Here are a few of the “child-like” behaviors that I try to model and embody.
10 Lessons Learned From A Child’s Wisdom
- Breathe. Living and breathing are intimately intertwined, and few adults breathe as well as the average baby. “I strongly suspect that all children engage in ‘advanced’ breathing/healing practices,” writes breath expert Michael Sky, “only to forget them as the habits of age literally take the breath away.” Gay Hendricks adds “If you want to see healthy diaphragmatic breathing, watch the way a baby breathes.”
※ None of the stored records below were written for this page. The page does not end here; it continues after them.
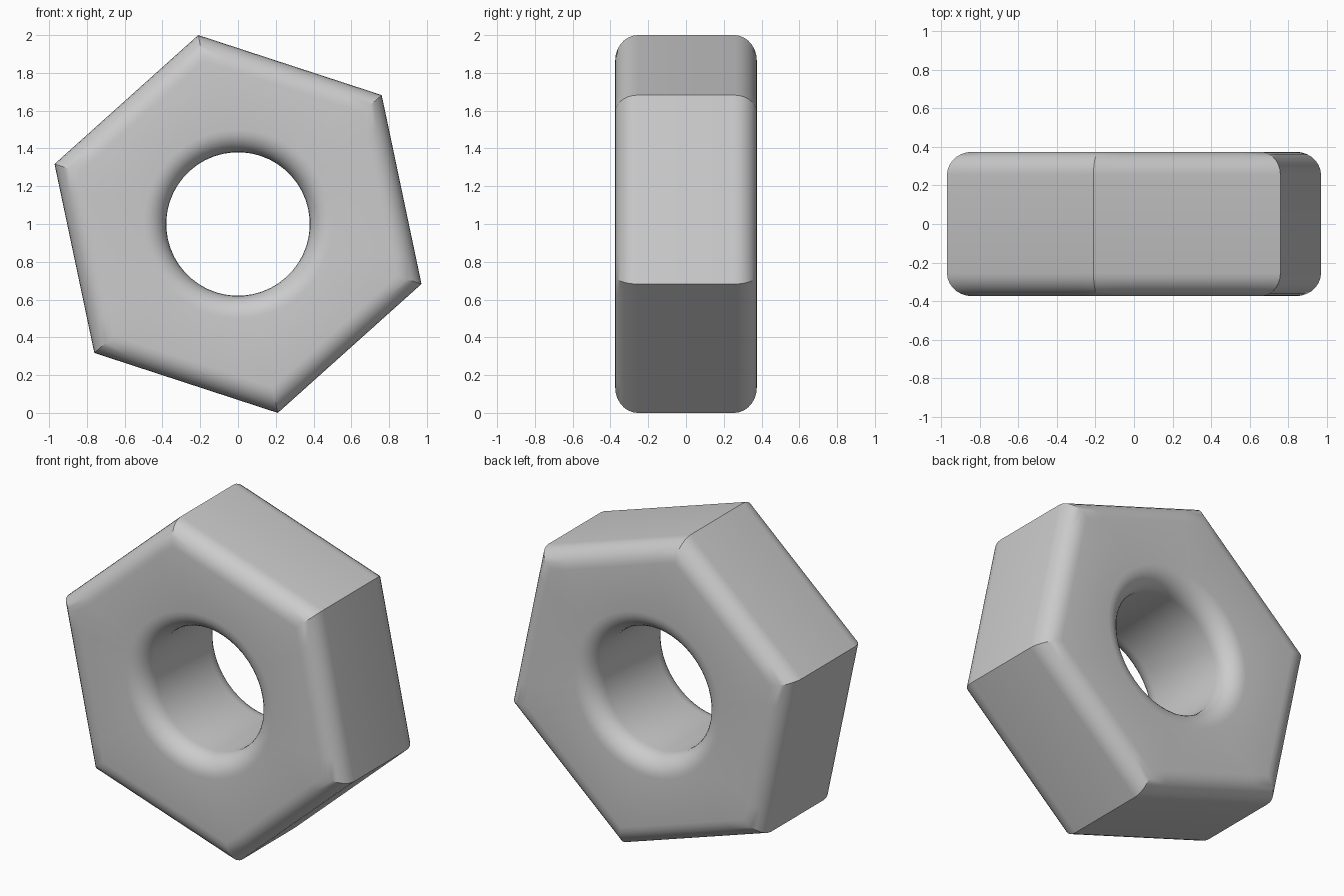
import bpy
import bmesh
from math import cos, sin, pi, radians

cube = bpy.data.objects.get("Cube")
if cube:
    bpy.data.objects.remove(cube)

SEGMENTS = 48            # points around each ring, a multiple of six
CORNER = 1.022           # hexagon corner radius
APOTHEM = CORNER * cos(pi / 6)
HOLE = 0.38
HALF = 0.375             # half thickness
ROUND = 0.12             # edge rounding
TURN = radians(41.9)     # tilt of the hexagon
STEPS = 7

steel = bpy.data.materials.new("steel grey")
steel.use_nodes = True
steel.diffuse_color = (0.6, 0.6, 0.6, 1)
steel.node_tree.nodes["Principled BSDF"].inputs["Base Color"].default_value = (0.6, 0.6, 0.6, 1)


def ring(bm, apothem, y, hexagonal):
    """One closed loop of vertices, hexagonal or round."""
    verts = []
    for i in range(SEGMENTS):
        a = 2 * pi * i / SEGMENTS
        r = apothem / cos(a % (pi / 3) - pi / 6) if hexagonal else apothem
        verts.append(bm.verts.new((r * cos(a + TURN), y, r * sin(a + TURN) + 1)))
    return verts


# Rounded cross-section: outer wall front to back, then hole back to front
bm = bmesh.new()
rings = []
quarter = [i * pi / 2 / STEPS for i in range(STEPS + 1)]
for hexagonal, size, out in ((True, APOTHEM, 1), (False, HOLE, -1)):
    for side in (-out, out):
        angles = quarter if side == -out else quarter[::-1]
        for t in angles:
            radius = size - out * ROUND * (1 - sin(t))
            y = side * (HALF - ROUND * (1 - cos(t)))
            rings.append(ring(bm, radius, y, hexagonal))

# Skin neighbouring rings, closing the section on itself
for k, a in enumerate(rings):
    b = rings[(k + 1) % len(rings)]
    for i in range(SEGMENTS):
        j = (i + 1) % SEGMENTS
        bm.faces.new((a[i], a[j], b[j], b[i]))
bmesh.ops.recalc_face_normals(bm, faces=bm.faces)

mesh = bpy.data.meshes.new("hex_nut")
bm.to_mesh(mesh)
bm.free()
mesh.materials.append(steel)
nut = bpy.data.objects.new("hex_nut", mesh)
bpy.context.collection.objects.link(nut)

# Smooth rounding, crisp hexagon corners
bpy.ops.object.select_all(action="DESELECT")
nut.select_set(True)
bpy.context.view_layer.objects.active = nut
bpy.ops.object.shade_smooth_by_angle(angle=radians(30))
- Play. The word play might be closely associated with childhood, but there’s no need to ever stop playing. In the words of German philosopher Friedrich Nietzsche, “In every real man a child is hidden that wants to play.”
- Be Courageous (Don’t Fear Failure). Children learn to walk by falling again and again and again. They learn to speak by babbling sounds until parents offer encouragement. If this behavior was done by an adult, these Initial attempts would likely be viewed as massive failures. But with children, those “failures” are celebrated as progress towards an eventual future outcome. Courageously fail, and celebrate progress.
- Eat + Sleep (Honor Your Body’s Needs). When we first come into the world, we’re good at two things: eating, and sleeping. When we’re young and don’t get enough of those things, we get cranky, and we try to communicate (by crying). When we’re older and tired or hungry, we still get cranky, but instead of communicating or taking care of our needs, we often take it out on those around us. Next time you’re experiencing a negative energy state, ask yourself, ‘When’s the last time I ate?’
- Go All Out. Running, getting dirty, creating, screaming… kids give life everything they’ve got. They’re not holding themselves back or wondering how they look to others, they’re in the moment and full out. ”I saw that young children always give life their all,” writes George Pransky in The Relationship Handbook. “When adults approach life the same way they seem to get a lot more out of it.”
- Move. Along with eating and sleeping, our bodies need to move. Kids know this, and they’re constantly in motion – because it feels good! For some reason, we tend to make it more complicated as we get older, but it doesn’t have to be. As author Charlie Hoehn suggests, “Exercise is simple: Recall as many of the fun activities that you repeatedly and voluntarily turned to during your childhood, and write them all down.”
- Create. Crayons and markers cover the walls, or an empty box becomes a rocket ship. We’re fundamentally creative, and growing older is an opportunity to create in bigger and better ways, not to come up with excuses about why we can’t create. “Every child is an artist,” said Pablo Picasso. “The problem is how to remain an artist once he grows up.”
- Laugh. Deeply and often. This video1 of laughing babies (embedded below) has almost 28 million views. I dare you to watch it with the sound on and not laugh – or at least smile. I couldn’t.
- Grow. Growing into greater versions of ourselves is a fundamental need. Kids understand this. “The five-year-old,” writes Dr. George Sheehan, “seeks his own truth, his own perfection, his own excellence. [… He] is more than an aristocrat; he is the worker Thoreau commended. He is the artist the Greeks saw no need to define. He is the athlete we all wish to be. And the saint we will never be. Every five-year-old is a success, just as every consumer is a failure.”
- Be You. As part of a Silicon Valley partnership between leading technology, education, and consulting firms, Salam Ismail leads a late night conversation on the meaning of life. A recent participant2 gave the following summary, “In your heart of hearts, at the very core of your being, you are a soul glowing with the energy of life. When a baby comes into the world, only the soul shines through. […] Your mission in life is to live (and act) from the center of your heart or the energy of your soul.”
“Laugh a lot, and sincerely, because that is the pure sound of your soul.” – Michael Beckwith
- https://www.youtube.com/watch?v=L49VXZwfup8 [↩]
- Dragos Bratasanu http://www.huffingtonpost.com/dragos-bratasanu/what-silicon-valley-entre_b_7945496.html [↩]